» PROBLEM DESCRIPTION: Copy every line of the records below where the word "profile" occurs.

» EXTRACTED ENTRIES:
★ ★ ★ ★ ★ ★ ★
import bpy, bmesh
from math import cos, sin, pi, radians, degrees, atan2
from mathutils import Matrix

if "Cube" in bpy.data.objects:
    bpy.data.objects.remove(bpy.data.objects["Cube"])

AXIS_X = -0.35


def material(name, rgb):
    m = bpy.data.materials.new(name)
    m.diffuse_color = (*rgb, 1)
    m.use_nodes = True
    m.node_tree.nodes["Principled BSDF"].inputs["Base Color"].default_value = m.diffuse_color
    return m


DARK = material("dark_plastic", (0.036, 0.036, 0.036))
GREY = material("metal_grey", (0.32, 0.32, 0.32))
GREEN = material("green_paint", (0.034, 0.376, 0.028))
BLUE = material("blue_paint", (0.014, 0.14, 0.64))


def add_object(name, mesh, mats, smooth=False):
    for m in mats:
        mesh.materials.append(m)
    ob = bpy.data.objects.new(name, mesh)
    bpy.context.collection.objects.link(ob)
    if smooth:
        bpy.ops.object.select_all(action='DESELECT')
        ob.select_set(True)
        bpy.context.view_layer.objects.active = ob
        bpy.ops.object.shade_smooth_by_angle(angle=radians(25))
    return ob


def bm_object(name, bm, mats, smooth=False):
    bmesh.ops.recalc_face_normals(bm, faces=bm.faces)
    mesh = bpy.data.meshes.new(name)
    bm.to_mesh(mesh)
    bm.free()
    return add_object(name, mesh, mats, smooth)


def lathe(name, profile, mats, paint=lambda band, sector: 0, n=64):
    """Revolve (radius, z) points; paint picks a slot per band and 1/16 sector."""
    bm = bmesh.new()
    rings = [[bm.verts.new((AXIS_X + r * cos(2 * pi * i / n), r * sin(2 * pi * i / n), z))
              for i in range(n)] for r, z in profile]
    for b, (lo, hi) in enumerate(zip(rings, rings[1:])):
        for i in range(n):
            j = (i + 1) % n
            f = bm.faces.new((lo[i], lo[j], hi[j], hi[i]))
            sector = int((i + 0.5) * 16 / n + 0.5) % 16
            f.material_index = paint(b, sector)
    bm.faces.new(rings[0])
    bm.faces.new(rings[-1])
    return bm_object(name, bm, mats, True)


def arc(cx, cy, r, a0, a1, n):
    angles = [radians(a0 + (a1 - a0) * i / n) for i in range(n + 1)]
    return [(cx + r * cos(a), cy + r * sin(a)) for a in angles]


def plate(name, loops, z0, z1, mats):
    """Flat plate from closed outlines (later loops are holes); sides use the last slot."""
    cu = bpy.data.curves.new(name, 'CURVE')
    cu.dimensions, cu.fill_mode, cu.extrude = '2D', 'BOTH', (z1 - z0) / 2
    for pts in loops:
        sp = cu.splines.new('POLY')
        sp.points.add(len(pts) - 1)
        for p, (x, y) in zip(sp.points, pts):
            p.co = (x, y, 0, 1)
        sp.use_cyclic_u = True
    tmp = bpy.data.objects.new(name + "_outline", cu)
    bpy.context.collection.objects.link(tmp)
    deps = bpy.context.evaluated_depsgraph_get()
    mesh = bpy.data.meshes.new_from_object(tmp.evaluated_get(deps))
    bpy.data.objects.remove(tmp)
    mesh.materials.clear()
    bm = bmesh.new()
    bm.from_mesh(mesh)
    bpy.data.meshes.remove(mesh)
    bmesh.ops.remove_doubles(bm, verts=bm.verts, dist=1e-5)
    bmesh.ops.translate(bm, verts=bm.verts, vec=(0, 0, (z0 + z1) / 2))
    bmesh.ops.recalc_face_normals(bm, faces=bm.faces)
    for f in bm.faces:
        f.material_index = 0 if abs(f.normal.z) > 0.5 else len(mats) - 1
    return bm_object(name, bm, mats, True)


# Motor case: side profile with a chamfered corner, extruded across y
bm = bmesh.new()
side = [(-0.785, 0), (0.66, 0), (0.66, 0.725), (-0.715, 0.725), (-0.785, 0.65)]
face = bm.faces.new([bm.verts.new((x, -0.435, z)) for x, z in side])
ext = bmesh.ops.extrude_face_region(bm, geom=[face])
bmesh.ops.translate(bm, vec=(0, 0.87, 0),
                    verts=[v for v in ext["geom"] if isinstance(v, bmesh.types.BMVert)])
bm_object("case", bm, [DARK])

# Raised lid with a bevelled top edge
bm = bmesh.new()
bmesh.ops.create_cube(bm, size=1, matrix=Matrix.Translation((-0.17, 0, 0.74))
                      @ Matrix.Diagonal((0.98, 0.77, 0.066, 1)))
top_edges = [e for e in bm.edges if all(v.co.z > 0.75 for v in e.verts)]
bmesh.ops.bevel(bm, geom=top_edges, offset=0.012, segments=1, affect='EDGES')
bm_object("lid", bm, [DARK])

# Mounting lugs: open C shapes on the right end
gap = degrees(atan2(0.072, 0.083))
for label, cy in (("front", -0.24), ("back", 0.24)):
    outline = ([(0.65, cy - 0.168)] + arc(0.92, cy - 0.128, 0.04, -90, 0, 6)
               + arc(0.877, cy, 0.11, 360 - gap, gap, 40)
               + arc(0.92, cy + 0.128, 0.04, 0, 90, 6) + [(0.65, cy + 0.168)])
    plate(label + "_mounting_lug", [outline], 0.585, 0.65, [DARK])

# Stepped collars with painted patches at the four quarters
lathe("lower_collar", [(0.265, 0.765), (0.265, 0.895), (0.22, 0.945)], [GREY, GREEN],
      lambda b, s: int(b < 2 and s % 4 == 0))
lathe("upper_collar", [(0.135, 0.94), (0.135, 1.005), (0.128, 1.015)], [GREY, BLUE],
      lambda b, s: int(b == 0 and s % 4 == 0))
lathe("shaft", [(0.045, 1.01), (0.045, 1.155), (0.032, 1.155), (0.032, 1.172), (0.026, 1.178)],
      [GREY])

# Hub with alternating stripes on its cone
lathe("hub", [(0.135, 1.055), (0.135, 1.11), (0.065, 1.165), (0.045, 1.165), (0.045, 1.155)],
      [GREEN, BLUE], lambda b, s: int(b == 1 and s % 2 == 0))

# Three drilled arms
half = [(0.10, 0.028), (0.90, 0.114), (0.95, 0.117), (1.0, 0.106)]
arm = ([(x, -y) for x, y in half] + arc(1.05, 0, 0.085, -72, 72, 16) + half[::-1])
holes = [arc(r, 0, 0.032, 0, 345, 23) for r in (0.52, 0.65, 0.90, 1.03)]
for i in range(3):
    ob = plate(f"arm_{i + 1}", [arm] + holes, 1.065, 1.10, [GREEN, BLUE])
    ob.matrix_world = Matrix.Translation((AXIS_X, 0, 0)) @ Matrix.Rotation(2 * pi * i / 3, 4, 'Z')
★ ★ ★ ★ ★ ★ ★
» EXERCISE ANSWER:
def lathe(name, profile, mats, paint=lambda band, sector: 0, n=64):
              for i in range(n)] for r, z in profile]
# Motor case: side profile with a chamfered corner, extruded across y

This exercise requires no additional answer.